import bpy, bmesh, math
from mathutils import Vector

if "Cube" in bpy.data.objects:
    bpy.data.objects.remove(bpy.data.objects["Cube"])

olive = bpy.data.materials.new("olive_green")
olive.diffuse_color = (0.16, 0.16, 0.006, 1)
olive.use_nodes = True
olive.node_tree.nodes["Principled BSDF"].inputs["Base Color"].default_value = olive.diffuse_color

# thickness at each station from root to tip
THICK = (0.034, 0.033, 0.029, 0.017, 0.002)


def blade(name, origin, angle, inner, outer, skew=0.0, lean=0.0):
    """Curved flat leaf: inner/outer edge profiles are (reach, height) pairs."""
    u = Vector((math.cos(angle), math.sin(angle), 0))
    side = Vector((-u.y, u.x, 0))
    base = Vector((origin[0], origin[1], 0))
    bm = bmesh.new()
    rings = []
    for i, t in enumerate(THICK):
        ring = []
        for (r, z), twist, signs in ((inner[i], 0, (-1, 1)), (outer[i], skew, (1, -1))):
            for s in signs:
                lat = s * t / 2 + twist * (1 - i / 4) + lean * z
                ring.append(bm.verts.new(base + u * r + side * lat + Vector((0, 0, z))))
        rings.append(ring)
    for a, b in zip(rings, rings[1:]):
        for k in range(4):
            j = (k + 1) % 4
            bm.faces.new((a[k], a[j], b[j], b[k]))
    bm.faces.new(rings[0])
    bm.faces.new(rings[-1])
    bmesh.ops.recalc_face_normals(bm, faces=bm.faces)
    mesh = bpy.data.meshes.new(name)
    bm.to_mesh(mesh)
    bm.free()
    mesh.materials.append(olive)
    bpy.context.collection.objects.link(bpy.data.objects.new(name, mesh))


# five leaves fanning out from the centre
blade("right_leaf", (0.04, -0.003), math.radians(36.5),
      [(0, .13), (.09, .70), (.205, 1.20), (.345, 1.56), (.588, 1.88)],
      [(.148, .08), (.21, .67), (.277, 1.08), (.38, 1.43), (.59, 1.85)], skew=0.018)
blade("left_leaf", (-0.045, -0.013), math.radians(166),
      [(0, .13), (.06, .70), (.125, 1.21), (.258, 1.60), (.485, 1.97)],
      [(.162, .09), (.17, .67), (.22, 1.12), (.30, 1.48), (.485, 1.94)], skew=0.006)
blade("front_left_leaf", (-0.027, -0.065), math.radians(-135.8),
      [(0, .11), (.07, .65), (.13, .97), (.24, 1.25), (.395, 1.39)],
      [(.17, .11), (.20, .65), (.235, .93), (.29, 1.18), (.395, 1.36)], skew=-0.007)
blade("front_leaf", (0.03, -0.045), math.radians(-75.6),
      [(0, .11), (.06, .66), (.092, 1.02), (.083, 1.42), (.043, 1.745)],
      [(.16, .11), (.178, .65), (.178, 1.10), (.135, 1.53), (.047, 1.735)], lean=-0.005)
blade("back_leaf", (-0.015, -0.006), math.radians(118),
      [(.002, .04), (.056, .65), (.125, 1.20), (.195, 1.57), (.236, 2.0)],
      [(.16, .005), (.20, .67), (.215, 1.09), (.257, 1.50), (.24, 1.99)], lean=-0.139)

· · · · · · ·

**What to work on**
If a line in the listing has "name" in it, report that line.

**Task response**
def blade(name, origin, angle, inner, outer, skew=0.0, lean=0.0):
    mesh = bpy.data.meshes.new(name)
    bpy.context.collection.objects.link(bpy.data.objects.new(name, mesh))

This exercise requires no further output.